One of the more troubling issues, he said, is that business decision makers purchase some legitimate copies, but then turn a blind eye to further illegal installations for new users, locations and devices.
"Only actions against senior directors personally as well as the companies themselves will get the message across," said Fry.
Enforcement has emerged as a significant issue globally, he said, with 80% of pirates disregarding current enforcement measures entirely.
"As long as individuals are able to carry on without real consequences, software piracy will remain a running sore. In order to tackle software piracy effectively, this will have to change," he said.
According to FAST, the impact of software piracy goes beyond the software industry to include job and wealth creation in the broader economy.
Continued growth and investment in the digital economy depends upon strong intellectual property rights, and the understanding that investment of time and money will be properly protected and rewarded, said Julian Heathcote Hobbins, general counsel at FAST.
“Although, the legal framework currently in place in the UK generally serves the software industry well, readily accessible enforcement could be improved," he said.
FAST works to assist members in protecting their products and take to task those who illicitly seek to exploit them.

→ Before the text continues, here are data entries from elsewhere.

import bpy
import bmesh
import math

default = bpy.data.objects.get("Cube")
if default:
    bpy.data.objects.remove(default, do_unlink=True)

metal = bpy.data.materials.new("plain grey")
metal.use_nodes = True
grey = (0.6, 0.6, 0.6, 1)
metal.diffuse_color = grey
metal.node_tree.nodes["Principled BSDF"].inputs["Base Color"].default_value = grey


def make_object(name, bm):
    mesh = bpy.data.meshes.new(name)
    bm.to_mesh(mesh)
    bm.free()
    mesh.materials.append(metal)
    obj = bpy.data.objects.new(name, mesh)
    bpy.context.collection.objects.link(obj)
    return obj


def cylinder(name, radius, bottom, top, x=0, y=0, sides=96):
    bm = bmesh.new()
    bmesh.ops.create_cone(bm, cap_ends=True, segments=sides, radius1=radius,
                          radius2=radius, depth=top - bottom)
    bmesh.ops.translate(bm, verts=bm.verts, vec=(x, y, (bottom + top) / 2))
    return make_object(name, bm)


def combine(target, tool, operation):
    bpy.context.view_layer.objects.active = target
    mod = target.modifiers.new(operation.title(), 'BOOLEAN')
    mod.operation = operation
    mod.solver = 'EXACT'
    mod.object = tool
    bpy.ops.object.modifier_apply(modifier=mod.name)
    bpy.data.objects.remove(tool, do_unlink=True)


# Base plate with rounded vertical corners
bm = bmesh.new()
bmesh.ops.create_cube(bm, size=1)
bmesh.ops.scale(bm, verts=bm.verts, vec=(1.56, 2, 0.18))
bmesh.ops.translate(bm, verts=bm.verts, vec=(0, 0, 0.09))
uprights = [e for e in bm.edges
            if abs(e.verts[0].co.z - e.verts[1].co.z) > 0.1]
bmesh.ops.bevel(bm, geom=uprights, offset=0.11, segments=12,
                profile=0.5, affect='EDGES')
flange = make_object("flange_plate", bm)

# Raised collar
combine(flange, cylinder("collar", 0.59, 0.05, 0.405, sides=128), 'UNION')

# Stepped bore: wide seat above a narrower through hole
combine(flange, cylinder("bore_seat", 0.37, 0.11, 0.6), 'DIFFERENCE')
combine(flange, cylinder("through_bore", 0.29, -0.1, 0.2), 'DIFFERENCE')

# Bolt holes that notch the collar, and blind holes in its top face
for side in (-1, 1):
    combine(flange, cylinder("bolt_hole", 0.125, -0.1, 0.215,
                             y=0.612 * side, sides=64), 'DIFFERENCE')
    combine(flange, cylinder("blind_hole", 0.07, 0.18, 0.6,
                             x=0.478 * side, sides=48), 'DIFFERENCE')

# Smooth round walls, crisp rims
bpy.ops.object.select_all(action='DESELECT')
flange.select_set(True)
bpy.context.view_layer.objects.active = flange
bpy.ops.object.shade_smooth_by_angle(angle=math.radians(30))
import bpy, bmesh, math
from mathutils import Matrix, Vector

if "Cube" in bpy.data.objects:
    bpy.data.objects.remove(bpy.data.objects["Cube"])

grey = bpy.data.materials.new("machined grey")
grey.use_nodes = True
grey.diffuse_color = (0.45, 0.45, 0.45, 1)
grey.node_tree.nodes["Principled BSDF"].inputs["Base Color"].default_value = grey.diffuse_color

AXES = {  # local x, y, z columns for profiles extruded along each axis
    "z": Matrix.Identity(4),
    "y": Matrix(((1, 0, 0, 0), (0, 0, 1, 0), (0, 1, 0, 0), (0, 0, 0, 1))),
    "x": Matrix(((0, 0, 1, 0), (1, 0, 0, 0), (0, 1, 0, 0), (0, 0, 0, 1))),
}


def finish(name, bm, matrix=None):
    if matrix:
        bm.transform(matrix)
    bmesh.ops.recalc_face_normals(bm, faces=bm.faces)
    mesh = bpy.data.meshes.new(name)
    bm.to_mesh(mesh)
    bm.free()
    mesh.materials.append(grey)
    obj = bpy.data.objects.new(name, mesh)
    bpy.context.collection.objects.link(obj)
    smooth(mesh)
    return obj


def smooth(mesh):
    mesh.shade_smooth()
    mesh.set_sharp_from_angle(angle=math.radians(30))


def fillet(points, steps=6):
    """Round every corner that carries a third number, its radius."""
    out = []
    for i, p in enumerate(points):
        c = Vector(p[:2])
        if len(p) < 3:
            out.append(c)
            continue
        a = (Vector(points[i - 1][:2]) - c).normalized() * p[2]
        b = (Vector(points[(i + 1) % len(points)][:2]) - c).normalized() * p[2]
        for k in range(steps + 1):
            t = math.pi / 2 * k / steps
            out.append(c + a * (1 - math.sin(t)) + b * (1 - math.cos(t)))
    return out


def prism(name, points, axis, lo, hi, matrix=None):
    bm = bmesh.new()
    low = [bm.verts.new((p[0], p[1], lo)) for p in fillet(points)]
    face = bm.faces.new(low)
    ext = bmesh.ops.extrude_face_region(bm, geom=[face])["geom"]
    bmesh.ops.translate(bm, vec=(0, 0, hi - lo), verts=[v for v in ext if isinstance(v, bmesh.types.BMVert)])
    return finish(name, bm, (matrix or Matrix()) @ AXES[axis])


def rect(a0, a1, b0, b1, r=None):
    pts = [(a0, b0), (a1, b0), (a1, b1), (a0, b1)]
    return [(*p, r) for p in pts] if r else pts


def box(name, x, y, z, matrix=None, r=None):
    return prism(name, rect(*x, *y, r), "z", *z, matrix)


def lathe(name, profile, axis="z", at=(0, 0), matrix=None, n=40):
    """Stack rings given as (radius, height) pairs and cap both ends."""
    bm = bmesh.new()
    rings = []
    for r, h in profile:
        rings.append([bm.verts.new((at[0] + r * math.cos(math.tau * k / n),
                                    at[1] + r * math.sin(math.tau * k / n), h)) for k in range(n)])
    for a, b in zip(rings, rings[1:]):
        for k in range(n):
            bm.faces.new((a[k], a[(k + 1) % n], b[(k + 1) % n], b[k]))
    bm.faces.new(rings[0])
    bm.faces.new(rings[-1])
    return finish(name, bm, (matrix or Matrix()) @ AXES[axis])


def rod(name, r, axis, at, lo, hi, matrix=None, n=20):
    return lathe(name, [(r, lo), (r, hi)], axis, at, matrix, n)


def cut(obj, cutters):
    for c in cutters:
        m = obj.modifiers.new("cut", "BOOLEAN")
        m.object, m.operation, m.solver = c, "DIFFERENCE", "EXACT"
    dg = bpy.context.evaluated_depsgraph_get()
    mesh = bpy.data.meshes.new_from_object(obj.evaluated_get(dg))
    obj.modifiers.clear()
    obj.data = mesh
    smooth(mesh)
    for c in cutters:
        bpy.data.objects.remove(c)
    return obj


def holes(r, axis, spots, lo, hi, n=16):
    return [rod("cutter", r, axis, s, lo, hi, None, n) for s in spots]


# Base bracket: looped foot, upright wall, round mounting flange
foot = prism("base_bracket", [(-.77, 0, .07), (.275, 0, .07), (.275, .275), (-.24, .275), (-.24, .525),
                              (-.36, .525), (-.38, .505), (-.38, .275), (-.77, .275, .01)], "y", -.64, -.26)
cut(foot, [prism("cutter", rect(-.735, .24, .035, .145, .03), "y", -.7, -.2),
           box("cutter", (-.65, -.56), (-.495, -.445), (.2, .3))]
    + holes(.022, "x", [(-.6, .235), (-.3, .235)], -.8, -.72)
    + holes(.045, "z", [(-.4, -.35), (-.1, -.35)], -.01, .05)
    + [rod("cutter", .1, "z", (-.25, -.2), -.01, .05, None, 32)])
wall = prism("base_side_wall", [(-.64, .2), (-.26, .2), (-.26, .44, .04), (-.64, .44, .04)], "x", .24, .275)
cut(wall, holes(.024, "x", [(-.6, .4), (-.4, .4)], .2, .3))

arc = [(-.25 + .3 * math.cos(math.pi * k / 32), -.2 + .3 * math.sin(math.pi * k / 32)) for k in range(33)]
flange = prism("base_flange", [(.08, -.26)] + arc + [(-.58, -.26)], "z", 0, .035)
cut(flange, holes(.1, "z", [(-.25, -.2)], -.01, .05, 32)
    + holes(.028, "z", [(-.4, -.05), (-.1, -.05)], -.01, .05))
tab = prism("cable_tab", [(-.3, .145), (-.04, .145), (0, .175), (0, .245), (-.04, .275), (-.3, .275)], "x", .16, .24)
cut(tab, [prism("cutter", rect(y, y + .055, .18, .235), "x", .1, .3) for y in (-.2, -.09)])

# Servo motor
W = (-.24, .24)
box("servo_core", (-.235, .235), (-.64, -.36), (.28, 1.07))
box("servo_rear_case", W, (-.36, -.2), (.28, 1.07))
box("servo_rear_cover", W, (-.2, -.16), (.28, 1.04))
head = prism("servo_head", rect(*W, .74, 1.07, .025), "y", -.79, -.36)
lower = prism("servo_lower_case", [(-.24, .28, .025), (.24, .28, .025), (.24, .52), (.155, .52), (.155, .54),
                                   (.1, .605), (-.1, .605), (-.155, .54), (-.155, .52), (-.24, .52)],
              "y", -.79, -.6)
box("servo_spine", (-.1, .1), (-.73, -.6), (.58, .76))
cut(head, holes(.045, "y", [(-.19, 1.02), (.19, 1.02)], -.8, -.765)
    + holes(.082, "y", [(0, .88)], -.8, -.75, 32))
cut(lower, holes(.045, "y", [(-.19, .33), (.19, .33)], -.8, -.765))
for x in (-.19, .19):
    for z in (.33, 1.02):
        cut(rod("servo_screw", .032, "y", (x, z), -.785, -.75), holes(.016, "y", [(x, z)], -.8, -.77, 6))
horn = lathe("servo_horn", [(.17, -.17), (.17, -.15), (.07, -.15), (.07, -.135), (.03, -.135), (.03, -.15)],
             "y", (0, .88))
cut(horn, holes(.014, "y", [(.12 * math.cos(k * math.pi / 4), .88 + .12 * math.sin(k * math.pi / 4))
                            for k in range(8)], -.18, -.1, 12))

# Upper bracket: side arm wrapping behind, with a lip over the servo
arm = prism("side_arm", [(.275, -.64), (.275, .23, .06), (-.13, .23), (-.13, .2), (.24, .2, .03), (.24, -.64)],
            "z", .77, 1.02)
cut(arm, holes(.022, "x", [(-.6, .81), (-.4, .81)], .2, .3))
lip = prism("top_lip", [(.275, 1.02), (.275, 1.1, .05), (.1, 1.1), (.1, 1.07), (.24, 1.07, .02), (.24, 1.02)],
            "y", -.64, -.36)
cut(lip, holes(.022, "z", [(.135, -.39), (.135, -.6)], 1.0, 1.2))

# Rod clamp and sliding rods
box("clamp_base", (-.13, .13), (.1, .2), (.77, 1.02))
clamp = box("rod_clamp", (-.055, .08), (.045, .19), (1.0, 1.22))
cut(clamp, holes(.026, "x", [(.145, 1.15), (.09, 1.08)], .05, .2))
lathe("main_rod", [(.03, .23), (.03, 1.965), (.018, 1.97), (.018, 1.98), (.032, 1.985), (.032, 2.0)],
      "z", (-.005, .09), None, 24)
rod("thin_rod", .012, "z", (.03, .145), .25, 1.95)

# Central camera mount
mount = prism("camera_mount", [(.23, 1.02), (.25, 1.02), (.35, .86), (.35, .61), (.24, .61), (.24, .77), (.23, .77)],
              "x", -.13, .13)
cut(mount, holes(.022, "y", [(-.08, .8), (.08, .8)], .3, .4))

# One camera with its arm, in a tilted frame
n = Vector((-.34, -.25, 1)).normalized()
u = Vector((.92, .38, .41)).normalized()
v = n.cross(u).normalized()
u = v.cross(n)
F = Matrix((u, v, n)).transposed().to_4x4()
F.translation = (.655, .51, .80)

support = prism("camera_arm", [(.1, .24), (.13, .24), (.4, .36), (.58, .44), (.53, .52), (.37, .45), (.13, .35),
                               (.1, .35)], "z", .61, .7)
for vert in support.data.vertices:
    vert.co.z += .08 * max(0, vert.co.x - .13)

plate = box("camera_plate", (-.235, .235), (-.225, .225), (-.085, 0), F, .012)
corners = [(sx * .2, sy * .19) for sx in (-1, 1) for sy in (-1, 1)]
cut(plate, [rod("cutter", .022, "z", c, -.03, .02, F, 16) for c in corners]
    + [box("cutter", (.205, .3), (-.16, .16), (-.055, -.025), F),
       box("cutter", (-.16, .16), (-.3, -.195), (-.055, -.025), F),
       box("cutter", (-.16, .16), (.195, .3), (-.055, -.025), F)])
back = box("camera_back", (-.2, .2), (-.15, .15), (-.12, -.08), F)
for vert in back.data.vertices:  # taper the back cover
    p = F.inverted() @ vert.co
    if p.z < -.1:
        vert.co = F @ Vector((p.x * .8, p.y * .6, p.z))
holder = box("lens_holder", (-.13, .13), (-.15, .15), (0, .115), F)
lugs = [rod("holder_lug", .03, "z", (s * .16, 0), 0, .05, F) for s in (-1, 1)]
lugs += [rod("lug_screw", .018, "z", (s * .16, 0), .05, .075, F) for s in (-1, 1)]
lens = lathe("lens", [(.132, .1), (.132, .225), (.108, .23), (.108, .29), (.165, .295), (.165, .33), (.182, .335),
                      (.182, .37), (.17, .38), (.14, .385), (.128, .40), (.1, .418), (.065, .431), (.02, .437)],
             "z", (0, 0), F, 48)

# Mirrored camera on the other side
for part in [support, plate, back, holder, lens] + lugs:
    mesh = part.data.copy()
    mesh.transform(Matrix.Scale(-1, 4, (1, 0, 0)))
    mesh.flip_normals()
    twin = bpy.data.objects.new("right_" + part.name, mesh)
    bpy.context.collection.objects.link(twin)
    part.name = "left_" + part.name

However, said Heathcote Hobbins, the existing legislative process can be unduly wieldy, putting off many businesses and enforcement agencies.
"It is all very well having the IP rights in place, but unless we can improve the practical enforcement measures, the effectiveness of the laws will be blunted," he said.